Scoop has an Ethical Paywall
Work smarter with a Pro licence Learn More

Gordon Campbell | Parliament TV | Parliament Today | Video | Questions Of the Day | Search


Blumine Is to be transformed into new sanctuary

Blumine Island to be transformed into new sanctuary

Blumine Island in Queen Charlotte Sound is to be transformed into the most publicly accessible island wildlife sanctuary close to the South Island, Conservation Minister Chris Carter announced today.

"Blumine Island offers an extraordinary opportunity for public conservation because of its location in the heart of a major tourism area, its breadth of appeal, and the limited number of pests on it, " Mr Carter said.

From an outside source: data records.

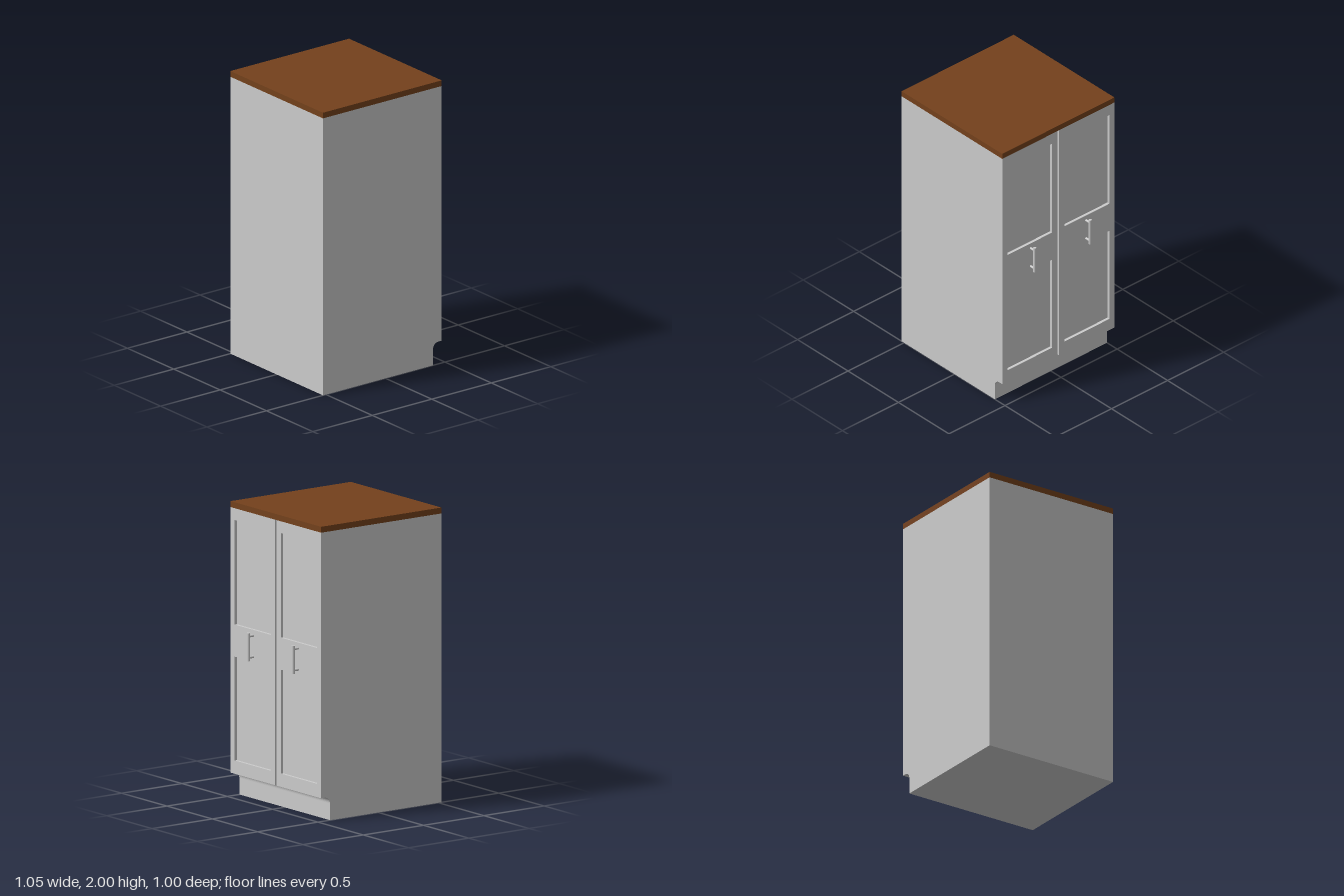
import * as THREE from 'three';

const grey = new THREE.MeshStandardMaterial({ color: 0xcccccc });
const wood = new THREE.MeshStandardMaterial({ color: 0x74411c });

const BACK = -0.525, FRONT = 0.473, DOOR = 0.02; // doors face +x
const TOP = 1.96, DOOR_BOTTOM = 0.158;

function add(parent, name, geometry, material = grey) {
  const mesh = new THREE.Mesh(geometry, material);
  mesh.name = name;
  parent.add(mesh);
  return mesh;
}

// Cabinet side profile with a coved toe kick, extruded across the width
function carcassGeometry() {
  const face = FRONT - DOOR, kick = 0.4, r = 0.045;
  const s = new THREE.Shape();
  s.moveTo(BACK, 0);
  s.lineTo(kick, 0);
  s.lineTo(kick, DOOR_BOTTOM - r);
  s.absarc(kick + r, DOOR_BOTTOM - r, r, Math.PI, Math.PI / 2, true);
  s.lineTo(face, DOOR_BOTTOM);
  s.lineTo(face, TOP);
  s.lineTo(BACK, TOP);
  s.closePath();
  return new THREE.ExtrudeGeometry(s, { depth: 1, bevelEnabled: false, curveSegments: 8 }).translate(0, 0, -0.5);
}

function rect(path, x0, y0, x1, y1) {
  path.moveTo(x0, y0);
  path.lineTo(x1, y0);
  path.lineTo(x1, y1);
  path.lineTo(x0, y1);
  path.closePath();
  return path;
}

// Door frame with two recessed panel openings; shape x runs along z
function doorGeometry(side) {
  const span = (a, b) => (side > 0 ? [-b, -a] : [a, b]);
  const [a, b] = span(0.007, 0.5);
  const [c, d] = span(0.055, 0.455);
  const s = rect(new THREE.Shape(), a, DOOR_BOTTOM, b, TOP);
  for (const [y0, y1] of [[0.248, 0.953], [1.17, 1.88]]) s.holes.push(rect(new THREE.Path(), c, y0, d, y1));
  return new THREE.ExtrudeGeometry(s, { depth: DOOR, bevelEnabled: false })
    .rotateY(Math.PI / 2).translate(FRONT - DOOR, 0, 0);
}

// Bar handle on two round posts
function makeHandle(z) {
  const handle = new THREE.Group();
  handle.name = 'handle';
  const barX = 0.514;
  add(handle, 'handleBar', new THREE.CylinderGeometry(0.011, 0.011, 0.19, 20)).position.set(barX, 1.06, 0);
  for (const y of [0.988, 1.132]) {
    const post = add(handle, 'handlePost', new THREE.CylinderGeometry(0.008, 0.008, barX - FRONT + 0.005, 16));
    post.rotation.z = Math.PI / 2;
    post.position.set((barX + FRONT - 0.005) / 2, y, 0);
  }
  handle.position.z = z;
  return handle;
}

export function createModel() {
  const cabinet = new THREE.Group();
  cabinet.name = 'cabinet';
  add(cabinet, 'carcass', carcassGeometry());

  // Wooden worktop
  add(cabinet, 'worktop', new THREE.BoxGeometry(FRONT - BACK, 2 - TOP, 1), wood)
    .position.set((FRONT + BACK) / 2, (2 + TOP) / 2, 0);

  // Pair of doors with handles
  for (const side of [1, -1]) {
    add(cabinet, side > 0 ? 'leftDoor' : 'rightDoor', doorGeometry(side));
    cabinet.add(makeHandle(side * 0.247));
  }
  return cabinet;
}
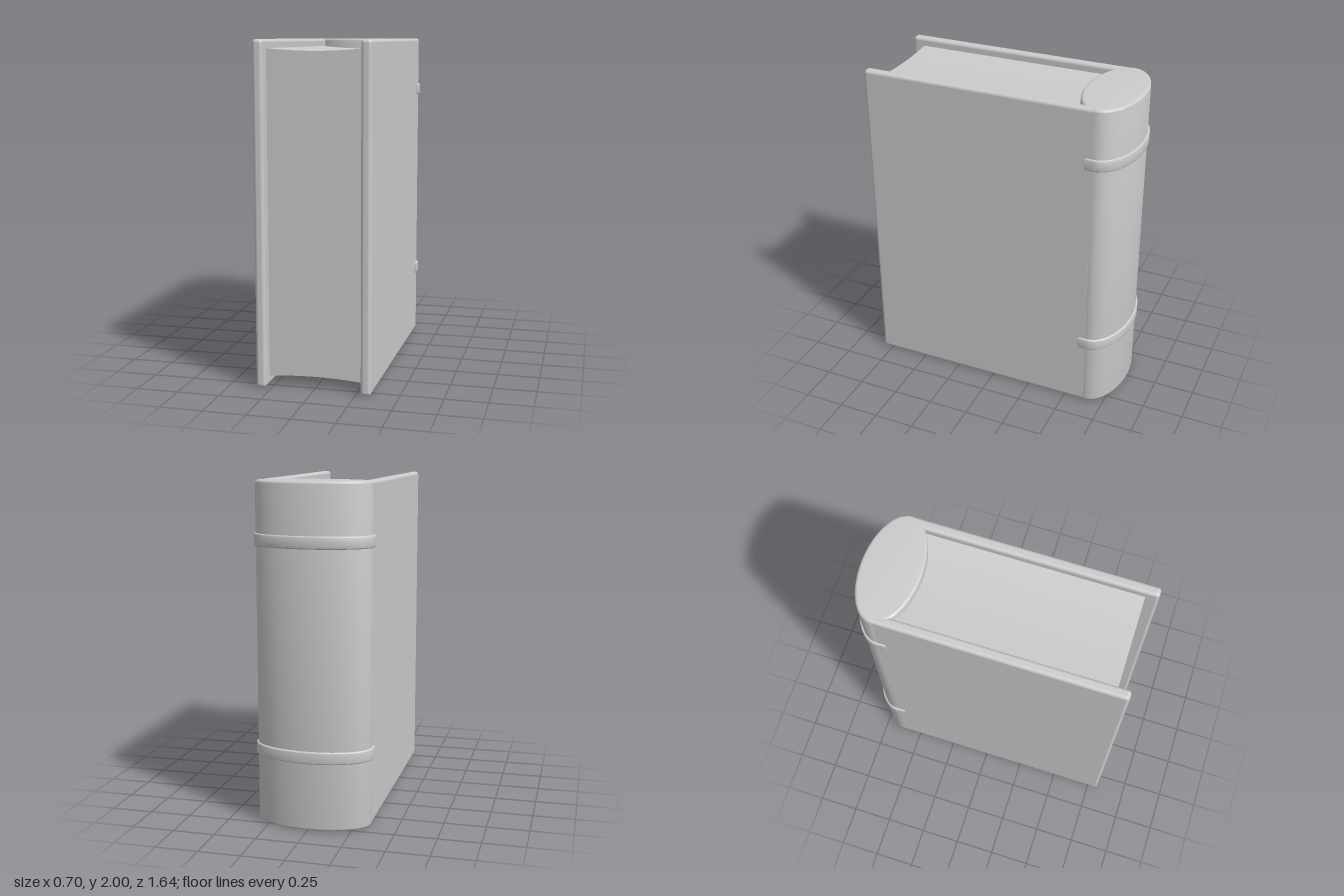
import * as THREE from 'three';
import { toCreasedNormals } from 'three/addons/utils/BufferGeometryUtils.js';
import { RoundedBoxGeometry } from 'three/addons/geometries/RoundedBoxGeometry.js';

const SPINE_Z = -0.635;

// Upright prism with rounded rims; shape y points to -z
function uprightPrism(shape, bottom, top, bevel, segments) {
  const geo = new THREE.ExtrudeGeometry(shape, {
    depth: top - bottom - 2 * bevel, steps: 1, curveSegments: 48,
    bevelEnabled: true, bevelThickness: bevel, bevelSize: bevel, bevelOffset: -bevel, bevelSegments: segments,
  });
  geo.rotateX(-Math.PI / 2);
  geo.translate(0, bottom + bevel, 0);
  return toCreasedNormals(geo, 0.7);
}

export function createModel() {
  const book = new THREE.Group();
  book.name = 'book';
  const grey = new THREE.MeshStandardMaterial({ color: 0xcccccc });
  grey.name = 'lightGrey';

  const add = (name, geo) => {
    const mesh = new THREE.Mesh(geo, grey);
    mesh.name = name;
    book.add(mesh);
    return mesh;
  };

  // Two cover boards with softly rounded edges
  for (const side of [1, -1]) {
    const cover = add(side > 0 ? 'leftCover' : 'rightCover', new RoundedBoxGeometry(0.06, 2, 1.455, 4, 0.02));
    cover.position.set(side * 0.31, 1, 0.0875);
  }

  // Page block, hollowed slightly along its top and bottom
  const page = new THREE.Shape();
  page.moveTo(-0.285, 0.05);
  page.quadraticCurveTo(0, 0.08, 0.285, 0.05);
  page.lineTo(0.285, 1.95);
  page.quadraticCurveTo(0, 1.92, -0.285, 1.95);
  page.closePath();
  const pages = new THREE.ExtrudeGeometry(page, { depth: 1.36, bevelEnabled: false, curveSegments: 20 });
  pages.translate(0, 0, -0.62);
  add('pages', toCreasedNormals(pages, 0.5));

  // Oval spine
  const oval = new THREE.Shape();
  oval.absellipse(0, -SPINE_Z, 0.34, 0.175, 0, Math.PI * 2, false, 0);
  add('spine', uprightPrism(oval, 0, 2, 0.015, 4));

  // Raised bands wrapping the back of the spine and gripping the covers
  const strap = new THREE.Shape();
  strap.moveTo(-0.348, 0.578);
  strap.lineTo(0.348, 0.578);
  strap.lineTo(0.351, -SPINE_Z);
  strap.absellipse(0, -SPINE_Z, 0.351, 0.187, 0, Math.PI, false, 0);
  strap.closePath();
  // Inner edge stays inside the spine and covers
  const inner = new THREE.Path();
  inner.moveTo(-0.31, 0.59);
  inner.lineTo(-0.31, -SPINE_Z);
  inner.absellipse(0, -SPINE_Z, 0.31, 0.145, Math.PI, 0, true, 0);
  inner.lineTo(0.31, 0.59);
  inner.closePath();
  strap.holes.push(inner);
  add('lowerBand', uprightPrism(strap, 0.403, 0.475, 0.008, 3));
  add('upperBand', uprightPrism(strap, 1.63, 1.702, 0.008, 3));

  return book;
}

"Over the next five years, the island will become a significant destination for visitors to Marlborough. The transformation will begin next year with a campaign to eradicate pests funded as part the government's Biodiversity Strategy, followed by investment in walking tracks, heritage trails and picnic areas," Mr Carter said.

"By removing pests, primarily stoats and mice, we will be able to relocate visitor-friendly native species, such as robin, South Island saddleback and kakariki (parakeets), to Blumine. Over the longer term, kiwi, geckos and long-tailed bats may follow. These species will join native land snails, kaka, weka and little blue penguins, already in residence.

"Unlike many other established island sanctuaries which are often isolated or surrounded by dangerous seas, it will be easy for people to get to Blumine and see their native species up close. The island is just an hour by boat from Picton," Mr Carter said.

"All 378 hectares of Blumine are, and will continue to be, open to the public at any time. Its regenerating native bush provides the potential for spectacular walkways, and the island has a rich history. It was once used as a military base and still contains a number of historic gun emplacements, observation posts, and magazines.

Advertisement - scroll to continue reading

Are you getting our free newsletter?

Subscribe to Scoop’s 'The Catch Up' our free weekly newsletter sent to your inbox every Monday with stories from across our network.

"The Department of Conservation (DOC) wants to build on this appeal and put Blumine on the map just like the Queen Charlotte Track, which draws 30,000 visitors a year, " Mr Carter said.

"We are ideally placed to do this because there already exists a constructive partnership between DOC and Christchurch-based lifestyle clothing company, Untouched World. A programme has grown out of this partnership which is enabling a growing number of school children to travel to Blumine," Mr Carter said.

"Untouched World sponsor students to spend a week on the island learning conservation and outdoor skills under the supervision of DOC staff. The programme provides education opportunities for young people and a labour force for restoration work on the island."

© Scoop Media

Advertisement - scroll to continue reading
Parliament Headlines | Politics Headlines | Regional Headlines




InfoPages News Channels


Join Our Free Newsletter

Subscribe to Scoop’s 'The Catch Up' our free weekly newsletter sent to your inbox every Monday with stories from across our network.